Later this year, director Peter Jackson is going to re-write the ending to one of the greatest breakup stories in music history, charting the end of one of (if not the) biggest rock band of all time.
Fans of The Beatles have been waiting for years, wondering whether the long-gestating effort to finally give a commercial release to the band’s Let It Be documentary would ever come to fruition. Filmed as the band was disintegrating in real time, the version that was produced and given a brief theatrical release in 1970 seemed to be a product of four stars chomping at the bit to finally break up and go their own way. And certain moments in the film, like bassist Paul McCartney nitpicking at guitarist George Harrison and bossily tell him how to play something, ended up casting a pall over the whole thing — so much so, that the band was never able to stomach rewatching that version, let alone packaging it into something suitable for a home video release.
Until Jackson came along, that is, who plowed through 56 hours of unreleased, never-before-seen Beatles footage that stemmed from the band filming rehearsals for its final album. The result — Get Back, the Jackson-led retooling of the Beatles documentary that was going to be released in theaters later this year but which is now headed to Disney+ as an exclusive streaming release.
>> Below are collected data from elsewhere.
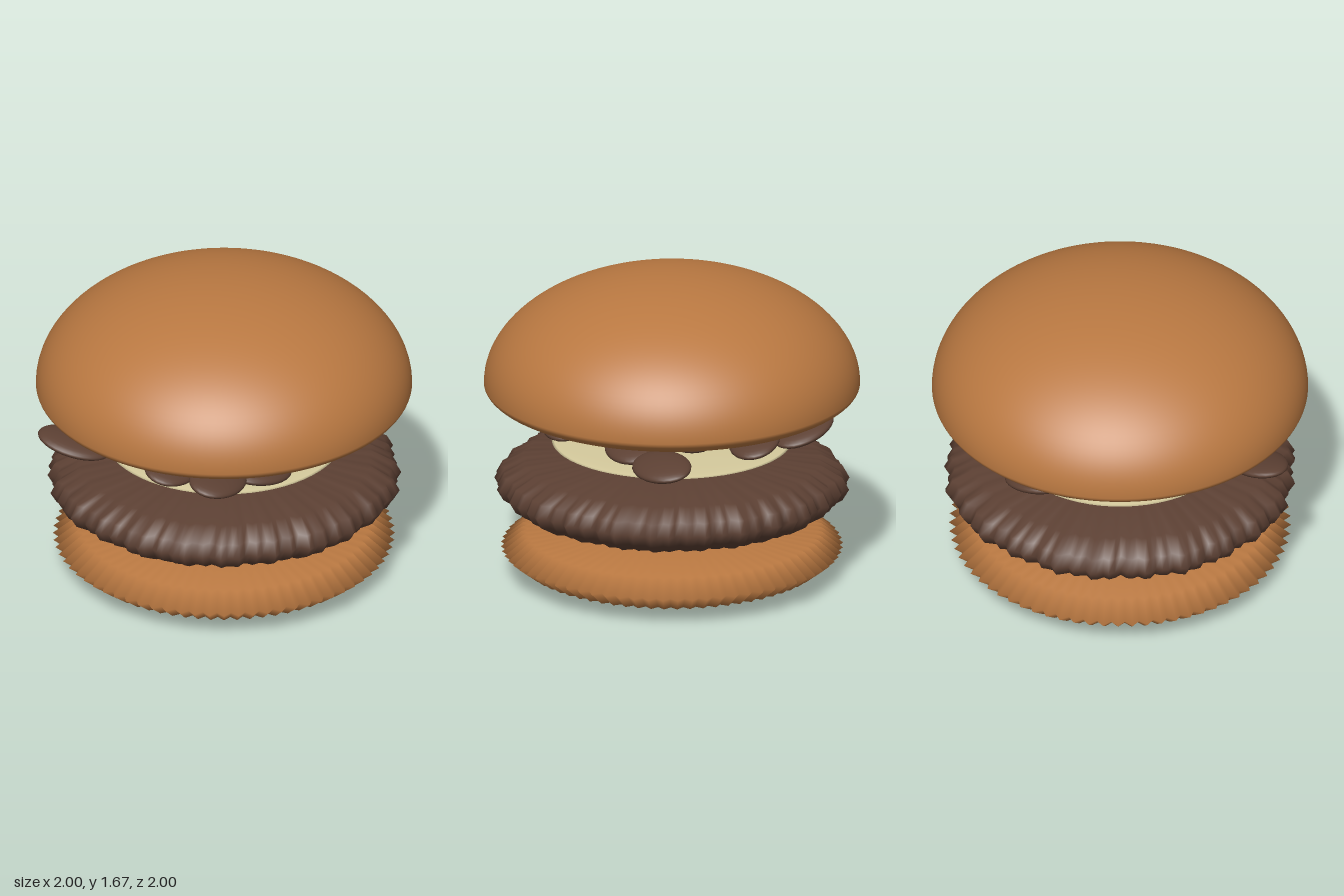
import * as THREE from 'three';

const material = (name, color, side = THREE.FrontSide) => {
  const m = new THREE.MeshStandardMaterial({ color, side });
  m.name = name;
  return m;
};

// Closed round body from a bottom-to-top profile; ridge(i, k) scales the radius of each point.
function ridgedDisc(profile, sides, ridge) {
  const pos = [], index = [];
  const rings = profile.slice(1, -1);
  pos.push(0, profile[0][1], 0);
  rings.forEach(([r, y], k) => {
    for (let i = 0; i < sides; i++) {
      const a = (i / sides) * Math.PI * 2, s = r * ridge(i, k);
      pos.push(Math.sin(a) * s, y, Math.cos(a) * s);
    }
  });
  const last = pos.length / 3;
  pos.push(0, profile[profile.length - 1][1], 0);
  const at = (k, i) => 1 + k * sides + (i % sides);
  for (let i = 0; i < sides; i++) {
    index.push(0, at(0, i + 1), at(0, i));
    for (let k = 0; k < rings.length - 1; k++) {
      index.push(at(k, i), at(k, i + 1), at(k + 1, i + 1));
      index.push(at(k, i), at(k + 1, i + 1), at(k + 1, i));
    }
    index.push(last, at(rings.length - 1, i), at(rings.length - 1, i + 1));
  }
  const g = new THREE.BufferGeometry();
  g.setAttribute('position', new THREE.Float32BufferAttribute(pos, 3));
  g.setIndex(index);
  g.computeVertexNormals();
  return g;
}

export function createModel() {
  const model = new THREE.Group();
  model.name = 'burger';
  const bread = material('bread', 0xb97841);
  const meat = material('meat', 0x5c4033);
  const cream = material('cream', 0xd4c99c);

  const add = (name, geometry, mat) => {
    const mesh = new THREE.Mesh(geometry, mat);
    mesh.name = name;
    model.add(mesh);
    return mesh;
  };

  // Top bun: tall upper half, shallow lower half
  const dome = new THREE.SphereGeometry(1, 96, 64);
  const p = dome.attributes.position, n = dome.attributes.normal;
  const v = new THREE.Vector3();
  for (let i = 0; i < p.count; i++) {
    const y = p.getY(i), h = y >= 0 ? 0.6 : 0.175;
    v.set(p.getX(i), y / h, p.getZ(i)).normalize();
    n.setXYZ(i, v.x, v.y, v.z);
    p.setY(i, 1.07 + y * h);
  }
  add('topBun', dome, bread);

  // Bottom bun: pleated rim
  add('bottomBun', ridgedDisc(
    [[0, 0], [0.45, 0.038], [0.8, 0.07], [0.91, 0.155], [0.8, 0.24], [0.45, 0.272], [0, 0.305]],
    144, (i) => (i % 2 ? 0.955 : 1)), bread);

  // Patty: irregular ruffled rim
  const ruffle = (i) => 0.975 + 0.018 * Math.sin(i * 2.05) + 0.012 * Math.sin(i * 0.83 + 1) + 0.008 * Math.sin(i * 0.31);
  const wave = (i) => ruffle(Math.min(i, 180 - i) + (i > 90 ? 0.4 : 0));
  add('patty', ridgedDisc(
    [[0, 0.335], [0.45, 0.358], [0.8, 0.39], [0.91, 0.455], [0.945, 0.515],
      [0.91, 0.58], [0.8, 0.64], [0.45, 0.675], [0, 0.7]],
    180, wave), meat);

  // Cheese slice: thin lens
  const slice = add('cheeseSlice', new THREE.SphereGeometry(1, 64, 16), cream);
  slice.scale.set(0.64, 0.023, 0.64);
  slice.position.y = 0.748;

  // Oval pieces under the top bun: x, y, z, turn
  const pieces = [
    [0.52, 0.87, -0.6, 1.5], [0.45, 0.87, -0.24, 1.2], [0.52, 0.89, 0.23, 0.9],
    [0.17, 0.915, -0.4, 1.4], [-0.12, 0.875, -0.57, 0.9], [-0.38, 0.91, -0.66, 0.3],
    [-0.69, 0.875, 0.5, 0.1], [-0.5, 0.9, -0.47, 0.5], [0.17, 0.915, 0.76, 1.3],
    [0.32, 0.86, 0.5, 0.8], [-0.12, 0.875, 0.62, 1.4], [-0.25, 0.86, 0, 0.2],
  ];
  const oval = new THREE.SphereGeometry(1, 28, 16).scale(0.2, 0.042, 0.14);
  const group = new THREE.Group();
  group.name = 'ovalPieces';
  pieces.forEach(([x, y, z, turn]) => {
    const piece = new THREE.Mesh(oval, meat);
    piece.name = 'ovalPiece';
    piece.position.set(x, y, z);
    piece.rotation.set(0, turn, -0.25, 'ZYX');
    group.add(piece);
  });
  model.add(group);
  return model;
}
The documentary will be broken up into three, two-hour episodes, and they’ll air November 25-27.
Jackson has worked on the project in cooperation with the two surviving members of The Beatles (Paul McCartney and Ringo Starr), as well as the widows of John Lennon and George Harrison (Yoko Ono and Olivia Harrison, respectively). I was actually on a Zoom call with a group of reporters earlier this year, joined by Starr, and The Beatles drummer promised that Jackson’s documentary would be great and something that Beatles fans love. Indeed, that it restored the fun and good spirit that still pervaded the band, even at the end.
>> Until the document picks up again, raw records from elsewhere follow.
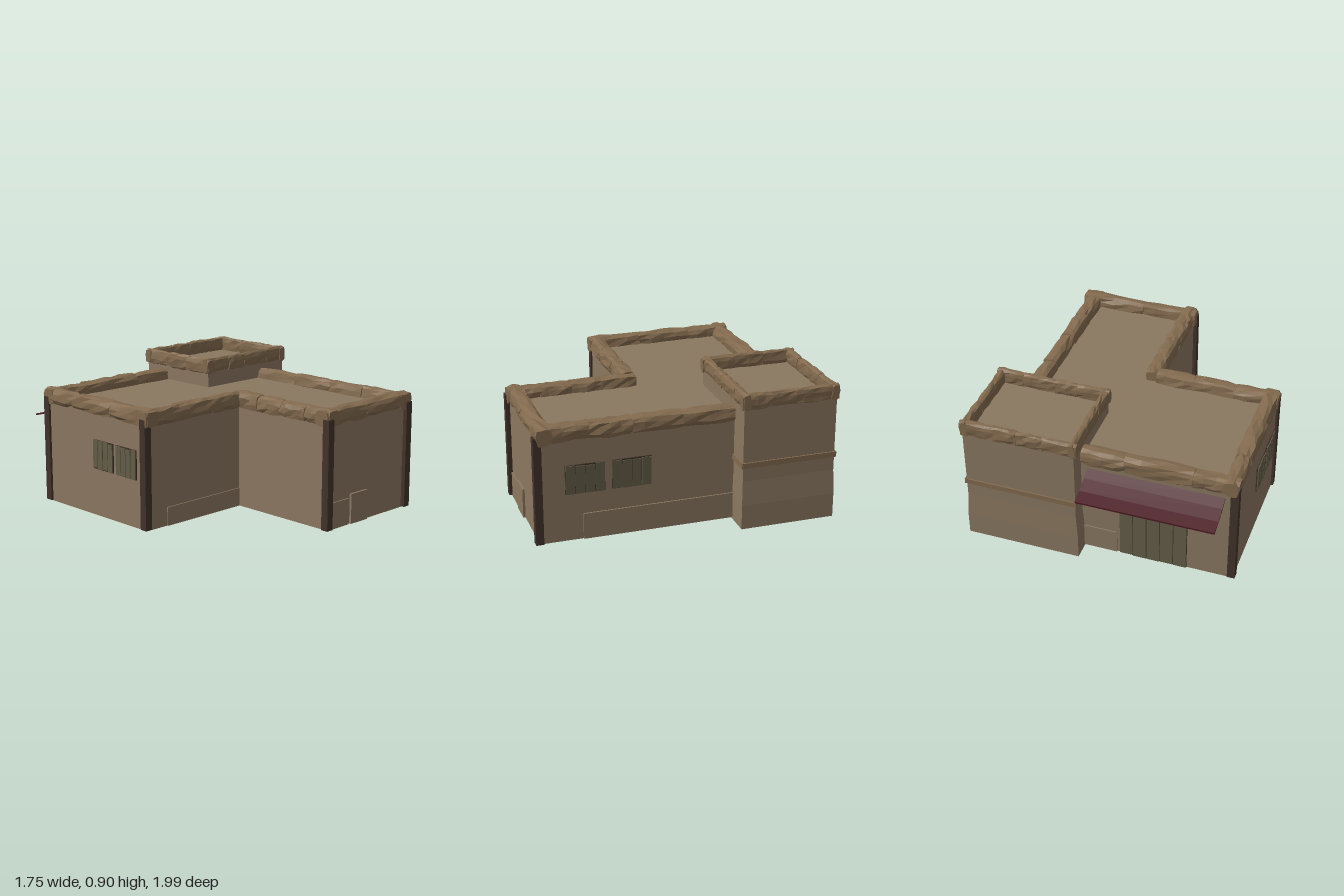
import * as THREE from 'three';

const mat = (color, side = THREE.FrontSide) =>
  new THREE.MeshStandardMaterial({ color, side, flatShading: true });

export function createModel() {
  const root = new THREE.Group();
  root.name = 'adobeHouse';
  const clay = mat(0x8a7760), trim = mat(0x826a4e), timber = mat(0x42332b);
  const board = mat(0x645d48), cloth = mat(0x4c1a24, THREE.DoubleSide);

  let seed = 7;
  const rand = () => (seed = (seed * 16807) % 2147483647) / 2147483647 - 0.5;

  const add = (name, geo, material, x, y, z, parent = root) => {
    const m = new THREE.Mesh(geo, material);
    m.name = name;
    m.position.set(x, y, z);
    parent.add(m);
    return m;
  };
  // box given by its limits on each axis
  const block = (name, material, [x0, x1], [y0, y1], [z0, z1], parent) =>
    add(name, new THREE.BoxGeometry(x1 - x0, y1 - y0, z1 - z0), material,
      (x0 + x1) / 2, (y0 + y1) / 2, (z0 + z1) / 2, parent);

  // hand-moulded beam: bevelled box whose shared corners wobble together
  function beam(len, h, t, wobble) {
    const g = new THREE.BoxGeometry(len, h, t, 4, 3, 3);
    const p = g.attributes.position, moved = new Map();
    for (let i = 0; i < p.count; i++) {
      const x = p.getX(i), y = p.getY(i), z = p.getZ(i);
      const key = [x, y, z].map(v => Math.round(v * 1000)).join();
      if (!moved.has(key)) {
        const corner = Math.abs(y) > h * 0.4 && Math.abs(z) > t * 0.4 ? 0.83 : 1;
        const end = Math.abs(x) > len * 0.49 ? 0.94 : 1;
        moved.set(key, [x, y * corner * end + rand() * wobble, z * corner * end + rand() * wobble]);
      }
      p.setXYZ(i, ...moved.get(key));
    }
    return g;
  }

  // row of beams between two points on the plan
  function parapetRun(parent, [x0, z0], [x1, z1], y, h, t, count, wobble) {
    const len = Math.hypot(x1 - x0, z1 - z0);
    const cuts = [0];
    for (let i = 1; i < count; i++) cuts.push((i + rand() * 0.3) / count);
    cuts.push(1);
    for (let i = 0; i < count; i++) {
      const k = (cuts[i] + cuts[i + 1]) / 2;
      const l = (cuts[i + 1] - cuts[i]) * len + 0.008;
      const m = add('parapetBeam', beam(l, h + rand() * 0.008, t + rand() * 0.008, wobble), trim,
        x0 + (x1 - x0) * k, y + rand() * 0.005, z0 + (z1 - z0) * k, parent);
      m.rotation.y = -Math.atan2(z1 - z0, x1 - x0);
    }
  }

  // L-shaped main walls with a flat roof
  const plan = [[-0.86, -0.78], [0.70, -0.78], [0.70, 0.965], [-0.06, 0.965], [-0.06, 0.2], [-0.86, 0.2]];
  const shape = new THREE.Shape(plan.map(([x, z]) => new THREE.Vector2(x, -z)));
  const walls = new THREE.ExtrudeGeometry(shape, { depth: 0.69, bevelEnabled: false });
  walls.rotateX(-Math.PI / 2);
  add('mainWalls', walls, clay, 0, 0.01, 0);

  // main parapet
  const parapet = new THREE.Group();
  parapet.name = 'mainParapet';
  root.add(parapet);
  [
    [[-0.87, -0.74], [0.14, -0.74], 3],
    [[-0.82, -0.79], [-0.82, 0.22], 3],
    [[-0.87, 0.17], [-0.06, 0.17], 3],
    [[-0.025, 0.14], [-0.025, 0.98], 4],
    [[-0.08, 0.925], [0.73, 0.925], 2],
    [[0.665, -0.3], [0.665, 0.975], 4],
  ].forEach(([a, b, n]) => parapetRun(parapet, a, b, 0.715, 0.105, 0.105, n, 0.014));

  // corner tower, flared at the foot
  const tower = new THREE.Group();
  tower.name = 'tower';
  root.add(tower);
  const body = new THREE.BoxGeometry(0.73, 0.8, 0.61, 1, 5, 1);
  const bp = body.attributes.position;
  for (let i = 0; i < bp.count; i++) {
    if (bp.getY(i) < -0.2) {
      bp.setX(i, bp.getX(i) * 1.03);
      bp.setZ(i, bp.getZ(i) * 1.015);
    }
  }
  add('towerWalls', body, clay, 0.495, 0.4, -0.59, tower);
  block('towerBand', trim, [0.12, 0.87], [0.41, 0.445], [-0.905, -0.275], tower);
  [
    [[0.115, -0.88], [0.87, -0.88], 4],
    [[0.115, -0.302], [0.87, -0.302], 4],
    [[0.14, -0.905], [0.14, -0.275], 3],
    [[0.845, -0.905], [0.845, -0.275], 3],
  ].forEach(([a, b, n]) => parapetRun(tower, a, b, 0.84, 0.1, 0.05, n, 0.009));

  // timber posts on the outer corners
  for (const [x, z] of [[-0.85, -0.765], [-0.85, 0.185], [-0.06, 0.968], [0.695, 0.968]])
    add('cornerPost', new THREE.BoxGeometry(0.05, 0.7, 0.05), timber, x, 0.365, z);

  // worn plaster patches along the foot of the walls
  const patch = (...limits) => block('plasterPatch', clay, ...limits);
  patch([0.69, 0.71], [0.01, 0.18], [-0.29, 0.69]);
  patch([-0.69, -0.06], [0.01, 0.13], [0.19, 0.208]);
  patch([-0.03, 0.14], [0.01, 0.18], [0.95, 0.974]);
  patch([0.155, 0.31], [0.01, 0.205], [0.95, 0.98]);
  patch([-0.1, 0.12], [0.01, 0.17], [-0.788, -0.77]);

  // boarded openings: uneven planks over a dark backing, facing +z before turning
  function boarded(name, w, h, planks, x, y, z, turn) {
    const g = new THREE.Group();
    g.name = name;
    g.position.set(x, y, z);
    g.rotation.y = turn;
    root.add(g);
    add('backing', new THREE.BoxGeometry(w, h, 0.008), timber, 0, 0, 0, g);
    const pw = w / planks;
    for (let i = 0; i < planks; i++) {
      const drop = (rand() + 0.5) * 0.012;
      add('plank', new THREE.BoxGeometry(pw - 0.005, h - drop, 0.012 + rand() * 0.004), board,
        -w / 2 + pw * (i + 0.5), rand() * drop, 0.004, g);
    }
  }
  const q = Math.PI / 2;
  boarded('leftWindow', 0.25, 0.19, 4, 0.702, 0.415, 0.675, q);
  boarded('leftWindow', 0.25, 0.19, 4, 0.702, 0.415, 0.38, q);
  boarded('rightWindow', 0.19, 0.19, 4, -0.863, 0.415, -0.2, -q);
  boarded('rightWindow', 0.19, 0.19, 4, -0.863, 0.415, 0.02, -q);
  boarded('backDoor', 0.44, 0.49, 5, -0.34, 0.255, -0.782, Math.PI);

  // sagging cloth awning over the door
  const sag = [[0.77, 0.645], [0.84, 0.605], [0.92, 0.57], [1.0, 0.548]];
  const lower = sag.map(([z, y]) => [z, y - 0.012]).reverse();
  const section = new THREE.Shape([...sag, ...lower].map(([z, y]) => new THREE.Vector2(z, y)));
  const awning = new THREE.ExtrudeGeometry(section, { depth: 0.88, bevelEnabled: false });
  awning.rotateY(Math.PI / 2);
  add('awning', awning, cloth, -0.79, 0, 0);

  return root;
}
The documentary film, 'The Beatles: Get Back', from director Peter Jackson, will be presented as a 3 part series, each approximately 2 hours in length, exclusively on Disney+ over the Thanksgiving weekend. #Music https://t.co/GEjsqyutnz pic.twitter.com/9hNNNvVdKz
— Music Beat (@MusicBeat5) June 17, 2021
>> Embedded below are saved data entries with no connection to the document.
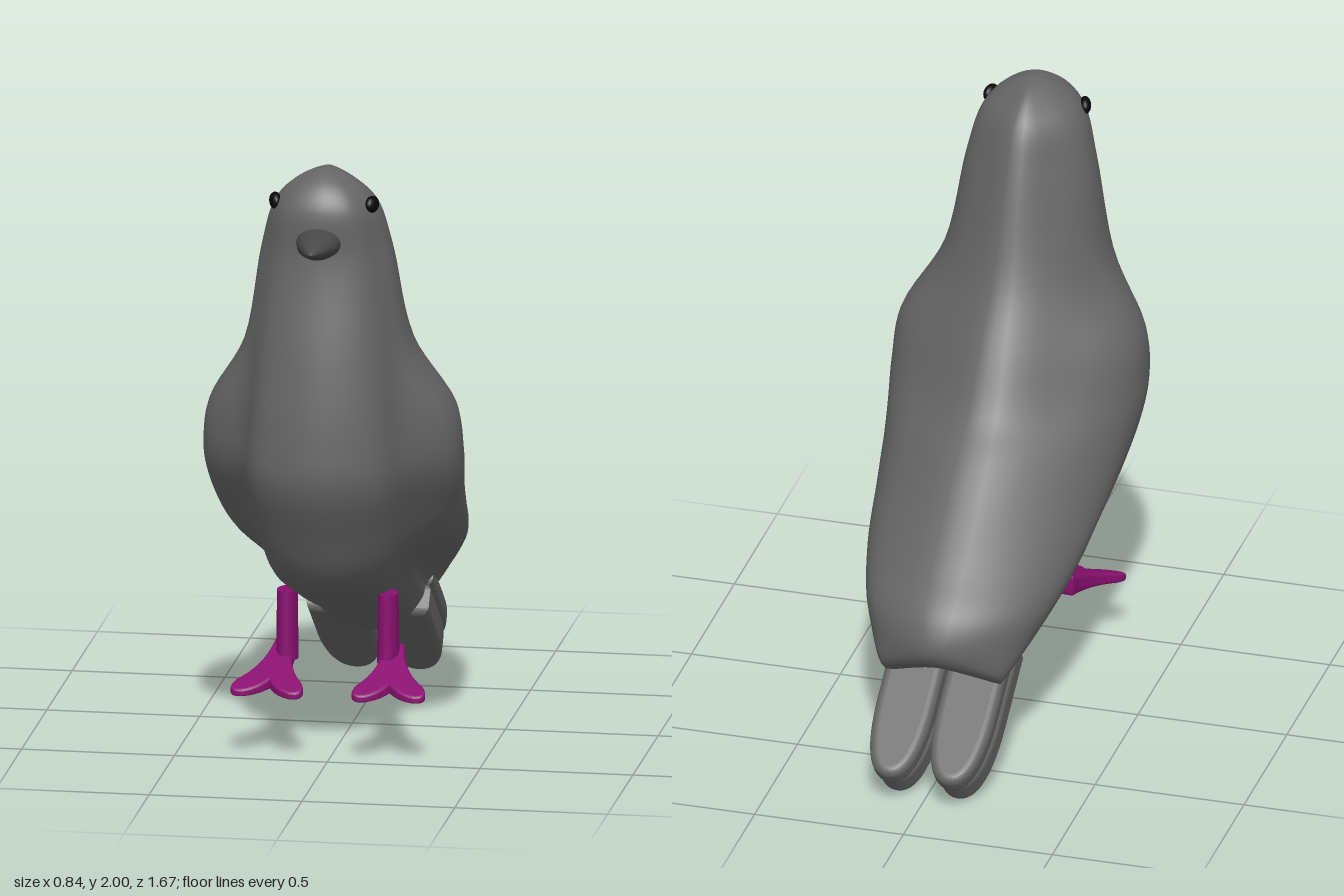
import * as THREE from 'three';

const V = (x, y, z) => new THREE.Vector3(x, y, z);
const paint = (color) => new THREE.MeshStandardMaterial({ color, side: THREE.DoubleSide });
const plumage = paint(0x666666), horn = paint(0x484848), black = paint(0x080808), skin = paint(0x8a1070);

function part(name, geometry, material, parent) {
  const mesh = new THREE.Mesh(geometry, material);
  mesh.name = name;
  parent.add(mesh);
  return mesh;
}

// One ring of the body: front z, y, back z, y, then half-widths at breast,
// wing edge, wing and shoulder. The breast narrows to a rounded keel.
function ring(fz, fy, bz, by, breast, edge, wing, shoulder) {
  const at = (t, x) => V(x, fy + (by - fy) * t, fz + (bz - fz) * t);
  const half = (side) => [
    at(0.08, side * 0.7 * breast),
    at(0.25, side * breast),
    at(0.385, side * edge),
    at(0.6, side * wing),
    at(0.82, side * shoulder),
  ];
  return [at(0, 0), ...half(1), at(1, 0), ...half(-1).reverse()];
}
const pole = (z, y) => ring(z, y, z, y, 0, 0, 0, 0);

// Smooth loft from crown to rump: splines run down the rings, then around each.
function bodyGeometry(rows = 84, around = 64) {
  const rings = [
    pole(0.52, 2.0),
    ring(0.58, 1.99, 0.45, 1.985, 0.035, 0.045, 0.04, 0.025),
    ring(0.64, 1.95, 0.39, 1.95, 0.1, 0.11, 0.1, 0.06),
    ring(0.68, 1.88, 0.335, 1.89, 0.15, 0.165, 0.16, 0.1),
    ring(0.685, 1.72, 0.27, 1.75, 0.185, 0.21, 0.2, 0.12),
    ring(0.75, 1.39, 0.14, 1.42, 0.23, 0.27, 0.265, 0.18),
    ring(0.785, 1.13, 0.01, 1.22, 0.265, 0.385, 0.39, 0.23),
    ring(0.785, 0.98, -0.1, 1.06, 0.28, 0.41, 0.4, 0.25),
    ring(0.705, 0.8, -0.2, 0.97, 0.265, 0.395, 0.39, 0.27),
    ring(0.59, 0.615, -0.32, 0.86, 0.235, 0.34, 0.38, 0.28),
    ring(0.3, 0.47, -0.5, 0.7, 0.195, 0.23, 0.345, 0.275),
    ring(-0.05, 0.345, -0.62, 0.585, 0.18, 0.19, 0.285, 0.235),
    ring(-0.4, 0.215, -0.655, 0.48, 0.165, 0.175, 0.205, 0.13),
    ring(-0.41, 0.23, -0.61, 0.412, 0.15, 0.16, 0.17, 0.1),
    pole(-0.47, 0.39),
  ];
  const columns = rings[0].map((_, j) => new THREE.CatmullRomCurve3(rings.map((r) => r[j])));
  const positions = [], index = [];
  for (let i = 0; i <= rows; i++) {
    const outline = new THREE.CatmullRomCurve3(columns.map((c) => c.getPoint(i / rows)), true);
    for (let j = 0; j < around; j++) {
      positions.push(...outline.getPoint(j / around).toArray());
      if (i === rows) continue;
      const a = i * around + j, b = i * around + ((j + 1) % around);
      index.push(a, a + around, b, b, a + around, b + around);
    }
  }
  const g = new THREE.BufferGeometry();
  g.setAttribute('position', new THREE.Float32BufferAttribute(positions, 3));
  g.setIndex(index);
  g.computeVertexNormals();
  return g;
}

// Round-ended tail feather, tip at the origin, running along +y
function featherGeometry(thickness, length = 0.5) {
  const bevel = 0.028, depth = thickness - 2 * bevel;
  const s = new THREE.Shape();
  s.moveTo(0.07, length);
  s.lineTo(-0.07, length);
  s.lineTo(-0.07, 0.28);
  s.bezierCurveTo(-0.07, 0.14, -0.05, bevel, 0, bevel);
  s.bezierCurveTo(0.05, bevel, 0.07, 0.14, 0.07, 0.28);
  const g = new THREE.ExtrudeGeometry(s, {
    depth, bevelThickness: bevel, bevelSize: bevel, bevelSegments: 6, curveSegments: 16,
  });
  return g.translate(0, 0, -depth / 2);
}

// Forked foot, thick at the heel and thin at the toes, sloping down forward
function footGeometry() {
  const s = new THREE.Shape();
  s.moveTo(-0.025, 0);
  s.lineTo(0.025, 0);
  s.quadraticCurveTo(0.03, 0.13, 0.1, 0.21);
  s.quadraticCurveTo(0.125, 0.26, 0.08, 0.255);
  s.quadraticCurveTo(0.03, 0.24, 0, 0.18);
  s.quadraticCurveTo(-0.03, 0.24, -0.08, 0.255);
  s.quadraticCurveTo(-0.125, 0.26, -0.1, 0.21);
  s.quadraticCurveTo(-0.03, 0.13, -0.025, 0);
  const g = new THREE.ExtrudeGeometry(s, {
    depth: 0.03, bevelThickness: 0.015, bevelSize: 0.01, bevelSegments: 4, curveSegments: 10,
  });
  g.translate(0, 0, -0.015).rotateX(Math.PI / 2);
  const p = g.attributes.position;
  for (let i = 0; i < p.count; i++) {
    const z = p.getZ(i);
    p.setY(i, p.getY(i) * (1.25 - 3.2 * z) - 0.3 * z);
  }
  g.computeVertexNormals();
  return g;
}

// Rounded cone pointing along +z
function beakGeometry() {
  const profile = [[0, -0.03], [0.06, -0.03], [0.07, 0], [0.06, 0.05], [0.035, 0.11], [0.012, 0.155], [0, 0.165]];
  const points = profile.map(([x, y]) => new THREE.Vector2(x, y));
  return new THREE.LatheGeometry(points, 28).rotateX(Math.PI / 2);
}

export function createModel() {
  const bird = new THREE.Group();
  bird.name = 'bird';
  part('body', bodyGeometry(), plumage, bird);

  const beak = part('beak', beakGeometry(), horn, bird);
  beak.scale.set(1.05, 0.75, 1);
  beak.position.set(0, 1.78, 0.67);

  for (const side of [1, -1]) {
    const label = side > 0 ? 'left' : 'right';

    const eye = part(label + 'Eye', new THREE.SphereGeometry(0.033, 20, 14), black, bird);
    eye.scale.set(0.6, 0.85, 1.05);
    eye.position.set(side * 0.158, 1.89, 0.57);
    eye.rotation.y = -side * 0.3;

    // Two stacked tail feathers
    const feathers = [['UpperTailFeather', 0.08, 0.098, -0.822], ['LowerTailFeather', 0.11, 0.036, -0.745]];
    for (const [name, thickness, y, z] of feathers) {
      const feather = part(label + name, featherGeometry(thickness), plumage, bird);
      feather.position.set(side * 0.102, y, z);
      feather.rotation.x = 0.949;
    }

    // Leg and foot
    const leg = new THREE.Group();
    leg.name = label + 'Leg';
    leg.position.set(side * 0.165, 0, 0.29);
    bird.add(leg);
    const shank = part('shank', new THREE.CylinderGeometry(0.033, 0.036, 0.23, 20), skin, leg);
    shank.scale.z = 1.45;
    shank.position.y = 0.405;
    const foot = part('foot', footGeometry(), skin, leg);
    foot.position.set(side * 0.015, 0.302, -0.035);
    foot.rotation.y = side * 0.08;
  }
  return bird;
}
2021, needless to say, is shaping up to be a huge year for fans of the Fab Four.
In news somewhat related to Disney+, the streamer’s sister streaming service Hulu in less than a month from now will be airing a 6-episode Hulu exclusive documentary series titled McCartney 3,2,1, which will premiere on Friday, July 16. In it, McCartney and famed producer Rick Rubin will talk in-depth about music, songwriting, and much more.
Paul McCartney x Rick Rubin
An upcoming documentary (Trailer) pic.twitter.com/13JogZRceJ
— The Beatles (@BeatlesEarth) December 16, 2020
And as if all that wasn’t enough, during the same month as Jackson’s documentary hits Disney+, a massive, two-volume bound set of McCartney’s lyrics spanning his entire career will be available to buy. So much new Beatles-related goodness this year — it’s like one of their classic songs says, All You Need Is Cash. Oh wait, that’s not the words.